Saved entries:

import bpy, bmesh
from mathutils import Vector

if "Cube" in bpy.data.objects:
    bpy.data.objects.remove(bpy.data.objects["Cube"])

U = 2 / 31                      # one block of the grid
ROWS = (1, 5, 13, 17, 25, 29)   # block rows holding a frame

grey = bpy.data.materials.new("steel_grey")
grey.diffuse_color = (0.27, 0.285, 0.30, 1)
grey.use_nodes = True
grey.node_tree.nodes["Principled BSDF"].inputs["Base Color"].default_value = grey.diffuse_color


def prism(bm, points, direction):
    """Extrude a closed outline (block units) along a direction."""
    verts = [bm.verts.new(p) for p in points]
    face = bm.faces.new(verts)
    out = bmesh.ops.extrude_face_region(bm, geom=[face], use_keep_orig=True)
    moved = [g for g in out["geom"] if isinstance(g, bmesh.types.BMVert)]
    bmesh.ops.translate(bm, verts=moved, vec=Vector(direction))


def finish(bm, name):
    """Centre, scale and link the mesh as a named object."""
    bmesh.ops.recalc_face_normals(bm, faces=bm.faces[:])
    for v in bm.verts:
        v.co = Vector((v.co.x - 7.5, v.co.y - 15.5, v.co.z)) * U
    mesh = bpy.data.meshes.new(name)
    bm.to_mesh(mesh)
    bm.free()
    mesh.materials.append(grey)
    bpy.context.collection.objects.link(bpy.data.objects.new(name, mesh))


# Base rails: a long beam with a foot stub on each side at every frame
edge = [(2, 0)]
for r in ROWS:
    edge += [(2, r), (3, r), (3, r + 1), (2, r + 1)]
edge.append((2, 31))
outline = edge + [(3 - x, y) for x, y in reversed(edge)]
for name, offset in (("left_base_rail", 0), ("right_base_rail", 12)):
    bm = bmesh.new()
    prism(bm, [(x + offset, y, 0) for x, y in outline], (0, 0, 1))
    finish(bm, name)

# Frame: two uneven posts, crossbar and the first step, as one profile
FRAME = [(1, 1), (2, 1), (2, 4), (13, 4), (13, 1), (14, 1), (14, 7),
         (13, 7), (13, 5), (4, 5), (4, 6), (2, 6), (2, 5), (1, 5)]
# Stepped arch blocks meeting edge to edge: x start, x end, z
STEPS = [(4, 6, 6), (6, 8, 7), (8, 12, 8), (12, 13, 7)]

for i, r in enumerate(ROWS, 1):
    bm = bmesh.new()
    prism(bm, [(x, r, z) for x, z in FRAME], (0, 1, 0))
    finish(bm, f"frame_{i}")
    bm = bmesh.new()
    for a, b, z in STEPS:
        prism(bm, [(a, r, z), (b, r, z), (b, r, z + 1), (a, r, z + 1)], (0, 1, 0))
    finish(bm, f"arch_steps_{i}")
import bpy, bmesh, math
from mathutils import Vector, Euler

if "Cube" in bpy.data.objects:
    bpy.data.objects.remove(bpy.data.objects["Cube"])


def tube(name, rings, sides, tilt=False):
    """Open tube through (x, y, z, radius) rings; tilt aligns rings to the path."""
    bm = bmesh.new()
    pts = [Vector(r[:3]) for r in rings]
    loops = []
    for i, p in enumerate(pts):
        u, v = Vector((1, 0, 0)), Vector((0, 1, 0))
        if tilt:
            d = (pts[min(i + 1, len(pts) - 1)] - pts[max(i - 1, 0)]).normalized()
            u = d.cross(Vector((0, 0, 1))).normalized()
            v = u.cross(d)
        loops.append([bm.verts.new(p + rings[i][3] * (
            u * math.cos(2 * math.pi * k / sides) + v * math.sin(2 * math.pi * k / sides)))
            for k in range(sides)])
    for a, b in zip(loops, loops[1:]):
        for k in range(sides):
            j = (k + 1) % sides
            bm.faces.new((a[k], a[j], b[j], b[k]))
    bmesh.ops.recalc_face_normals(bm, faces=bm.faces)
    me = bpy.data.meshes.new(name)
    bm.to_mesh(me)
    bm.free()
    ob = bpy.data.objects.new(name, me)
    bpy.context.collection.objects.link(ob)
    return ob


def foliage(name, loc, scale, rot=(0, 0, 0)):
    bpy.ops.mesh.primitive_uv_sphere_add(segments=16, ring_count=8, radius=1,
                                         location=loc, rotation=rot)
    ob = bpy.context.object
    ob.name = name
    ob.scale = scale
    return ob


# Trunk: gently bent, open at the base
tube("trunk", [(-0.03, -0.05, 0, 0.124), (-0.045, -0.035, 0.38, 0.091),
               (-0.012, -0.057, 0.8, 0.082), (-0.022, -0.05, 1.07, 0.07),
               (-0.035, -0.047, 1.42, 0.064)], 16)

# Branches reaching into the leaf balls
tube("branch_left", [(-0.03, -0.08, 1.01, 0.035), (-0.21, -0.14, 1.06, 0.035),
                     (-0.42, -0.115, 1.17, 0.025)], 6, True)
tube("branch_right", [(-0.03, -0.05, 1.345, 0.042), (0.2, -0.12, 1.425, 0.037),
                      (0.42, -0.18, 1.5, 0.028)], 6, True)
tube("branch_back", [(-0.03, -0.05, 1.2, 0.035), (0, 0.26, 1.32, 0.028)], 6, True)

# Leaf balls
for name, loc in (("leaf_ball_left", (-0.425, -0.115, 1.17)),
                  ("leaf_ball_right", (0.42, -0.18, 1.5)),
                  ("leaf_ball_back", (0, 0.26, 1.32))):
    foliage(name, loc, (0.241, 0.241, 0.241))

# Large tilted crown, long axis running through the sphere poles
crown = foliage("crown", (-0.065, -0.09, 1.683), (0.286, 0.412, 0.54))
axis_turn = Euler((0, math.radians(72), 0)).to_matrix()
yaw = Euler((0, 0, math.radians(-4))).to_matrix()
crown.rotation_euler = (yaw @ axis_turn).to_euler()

Exercise brief:
This exercise requires the lines of the entries containing the string "data".

Exercise output:
if "Cube" in bpy.data.objects:
    bpy.data.objects.remove(bpy.data.objects["Cube"])
grey = bpy.data.materials.new("steel_grey")
    mesh = bpy.data.meshes.new(name)
    bpy.context.collection.objects.link(bpy.data.objects.new(name, mesh))
if "Cube" in bpy.data.objects:
    bpy.data.objects.remove(bpy.data.objects["Cube"])
    me = bpy.data.meshes.new(name)
    ob = bpy.data.objects.new(name, me)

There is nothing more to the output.